The last phrase today – you might hear somebody say ‘Oh – and it stuck out like a sore thumb’. If you can imagine a sore thumb – sore means it hurts, it’s injured – ‘Ow!’. Especially a thumb with a bandage on it. Now a bandage is what you put on an injury, wounds – in hospital perhaps to keep the wound, the sore clean.A bandage is a piece of white cloth which you wind round and round. So you might have a bandage on your leg, or you might have a bandage on your arm, especially to hold it in a certain position. So if you imagine a bandaged thumb would be very noticeable – you’d see it straight away. And even if you didn’t have a bandage on your thumb, if your thumb was sore, you’d probably stick it out to avoid hurting it further. So when someone says ‘It stuck out like a sore thumb’, what they mean is that the thing they’re talking about is very noticeable – you see it straight away. So if you look noticeably different to those around you, you might ‘stick out like a sore thumb’. The verb to ‘stick out’ has a number of meanings, but the meaning here – I’ll give you an image to explain. If you were a very tall person and you tried to go to sleep on a tiny tiny bed, then you would probably be uncomfortable, because your legs and your feet would ‘stick out’ over the end of the bed. So ‘stick out’ here means that something is too big or too long, so ‘sticking out like a sore thumb’. So again, if you’re using this as an idiom, if say, you went to a wedding and everybody else was dressed up – they’d put on their nicest clothes – and you were wearing your scruffy jeans and a Tshirt, then you might ‘stick out like a sore thumb’. Or if you had a child in a class of children at school who was very very tall at an early age – much taller than the other children, this child might feel that they stick out like a sore thumb, whenever the teacher looks at the class of children.

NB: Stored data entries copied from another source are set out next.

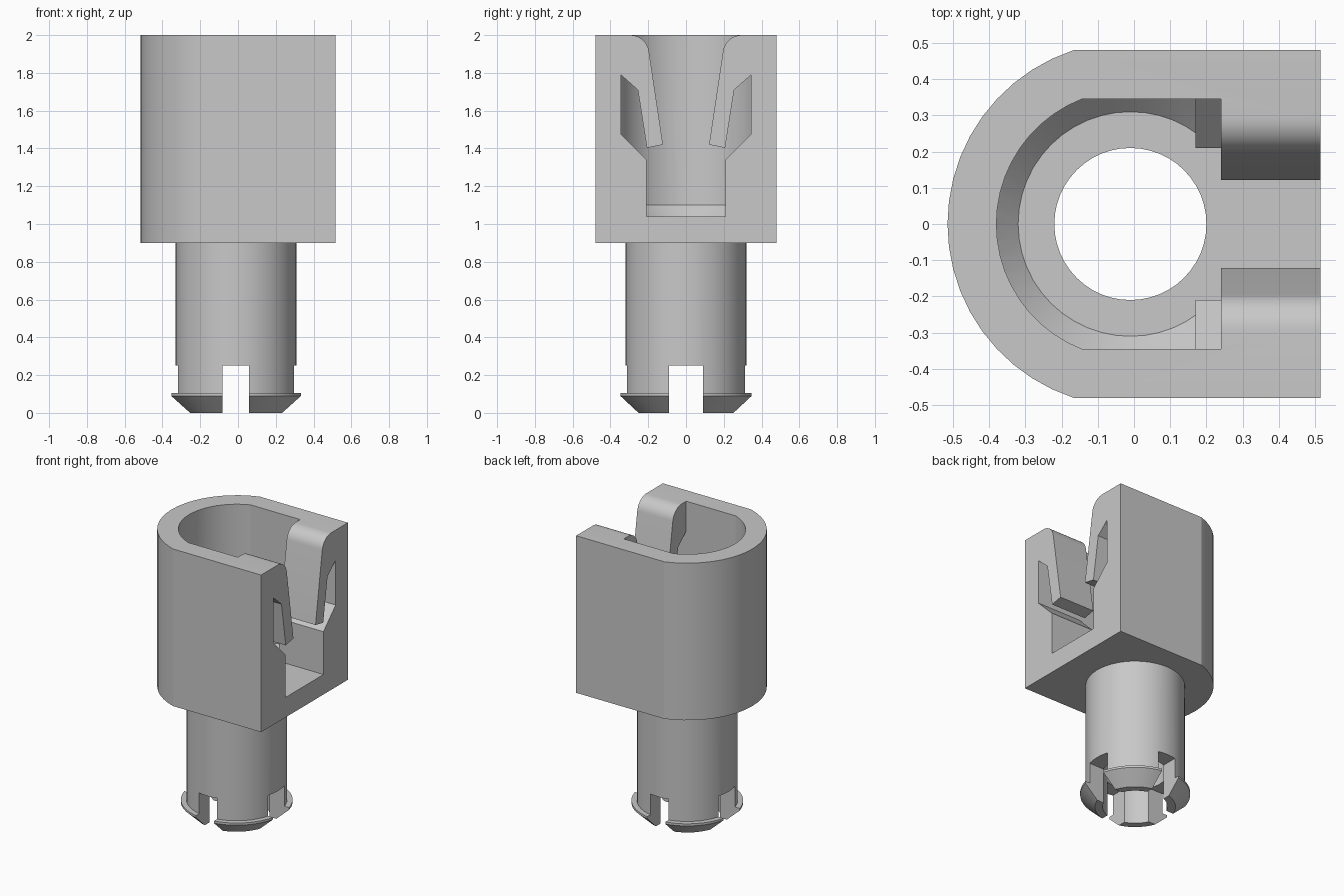
import bpy
import bmesh
from math import asin, cos, sin, pi, radians
from mathutils import Matrix, Vector

if "Cube" in bpy.data.objects:
    bpy.data.objects.remove(bpy.data.objects["Cube"], do_unlink=True)

CX = -0.01       # axis of the round parts
SEGMENTS = 48
FLOOR = 1.04
BODY_BOTTOM = 0.9

grey = bpy.data.materials.new("light grey plastic")
grey.use_nodes = True
COLOUR = (0.58, 0.58, 0.58, 1)
grey.diffuse_color = COLOUR
grey.node_tree.nodes["Principled BSDF"].inputs["Base Color"].default_value = COLOUR


def finish(name, bm):
    bmesh.ops.recalc_face_normals(bm, faces=bm.faces)
    mesh = bpy.data.meshes.new(name)
    bm.to_mesh(mesh)
    bm.free()
    mesh.materials.append(grey)
    obj = bpy.data.objects.new(name, mesh)
    bpy.context.collection.objects.link(obj)
    return obj


def prism(name, points, offset):
    """Extrude a closed polygon along an offset."""
    bm = bmesh.new()
    face = bm.faces.new([bm.verts.new(p) for p in points])
    new = bmesh.ops.extrude_face_region(bm, geom=[face], use_keep_orig=True)["geom"]
    moved = [v for v in new if isinstance(v, bmesh.types.BMVert)]
    bmesh.ops.translate(bm, verts=moved, vec=Vector(offset))
    return finish(name, bm)


def cone(name, r1, r2, z1, z2):
    bm = bmesh.new()
    bmesh.ops.create_cone(bm, cap_ends=True, segments=SEGMENTS, radius1=r1, radius2=r2,
                          depth=z2 - z1,
                          matrix=Matrix.Translation((CX, 0, (z1 + z2) / 2)))
    return finish(name, bm)


def box(name, size, centre):
    bm = bmesh.new()
    bmesh.ops.create_cube(bm, size=1)
    bmesh.ops.scale(bm, verts=bm.verts, vec=size)
    bmesh.ops.translate(bm, verts=bm.verts, vec=centre)
    return finish(name, bm)


def boolean(obj, cutter, operation="DIFFERENCE"):
    """Apply a boolean and discard the cutter."""
    mod = obj.modifiers.new("boolean", "BOOLEAN")
    mod.operation, mod.object, mod.solver = operation, cutter, "EXACT"
    evaluated = obj.evaluated_get(bpy.context.evaluated_depsgraph_get())
    mesh = bpy.data.meshes.new_from_object(evaluated)
    obj.modifiers.clear()
    obj.data = mesh
    bpy.data.objects.remove(cutter, do_unlink=True)


def d_outline(radius, half_width, x_end, z, steps=20):
    """Round back, straight sides, flat end."""
    half = asin(half_width / radius)
    pts = [(x_end, half_width, z)]
    for i in range(steps + 1):
        a = pi - half + 2 * half * i / steps
        pts.append((CX + radius * cos(a), radius * sin(a), z))
    return pts + [(x_end, -half_width, z)]


def mirrored(half, x):
    """Symmetric y-z profile placed at x."""
    return [(x, y, z) for y, z in half] + [(x, -y, z) for y, z in reversed(half)]


# Housing with a rounded back
body = prism("housing", d_outline(0.505, 0.48, 0.515, BODY_BOTTOM),
             (0, 0, 2 - BODY_BOTTOM))

# Inner cavity with a chamfered round floor
cavity = prism("cavity_cutter", d_outline(0.37, 0.345, 0.17, FLOOR), (0, 0, 1.06))
boolean(cavity, cone("funnel", 0.31, 1.37, FLOOR, 2.1), "INTERSECT")
boolean(body, cavity)

# Gap behind the clip tabs
gap = [(0.21, FLOOR), (0.21, 1.34), (0.345, 1.475), (0.345, 2.1)]
boolean(body, prism("gap_cutter", mirrored(gap, 0.05), (0.19, 0, 0)))

# Open end, leaving two sloping clip tabs with rounded shoulders
R = 0.1
slot = gap[:3] + [(0.345, 1.79), (0.255, 1.71), (0.207, 1.403), (0.122, 1.42)]
for i in range(10):
    a = radians(171 - 9 * i)
    slot.append((0.295 + R * cos(a), 2 - R + R * sin(a)))
slot.append((0.295, 2.1))
boolean(body, prism("slot_cutter", mirrored(slot, 0.2), (0.4, 0, 0)))

# Bore through the floor
boolean(body, cone("bore_cutter", 0.21, 0.21, 0.5, 1.3))

# Hollow peg with a flared snap rim
bm = bmesh.new()
profile = [(0.21, 0), (0.26, 0), (0.355, 0.09), (0.355, 0.105),
           (0.32, 0.105), (0.32, BODY_BOTTOM), (0.21, BODY_BOTTOM)]
ring = [bm.verts.new((CX + r, 0, z)) for r, z in profile]
edges = [bm.edges.new((v, ring[i - 1])) for i, v in enumerate(ring)]
bmesh.ops.spin(bm, geom=ring + edges, cent=(CX, 0, 0), axis=(0, 0, 1),
               angle=2 * pi, steps=SEGMENTS)
bmesh.ops.remove_doubles(bm, verts=bm.verts, dist=0.0001)
peg = finish("snap_peg", bm)

# Crossed slots split the peg into four prongs
for size in ((0.14, 1, 0.5), (1, 0.18, 0.5)):
    boolean(peg, box("prong_cutter", size, (CX - 0.003, 0, 0)))

# Smooth curved walls, crisp corners
bpy.ops.object.select_all(action="DESELECT")
for obj in (body, peg):
    obj.select_set(True)
bpy.context.view_layer.objects.active = body
bpy.ops.object.shade_smooth_by_angle(angle=radians(12))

I hope these are useful explanations for you. And of course, I’ve given you a lot of other vocabulary to understand as well as the phrases and idioms which use the word thumb. As I said, there are some more phrases which mention thumbs, so I may do another podcast on it in the future. But, as ever listen to this podcast a number of times, so that the words and the phrases become automatic and familiar to you.
Have a lovely day. Speak to you again soon.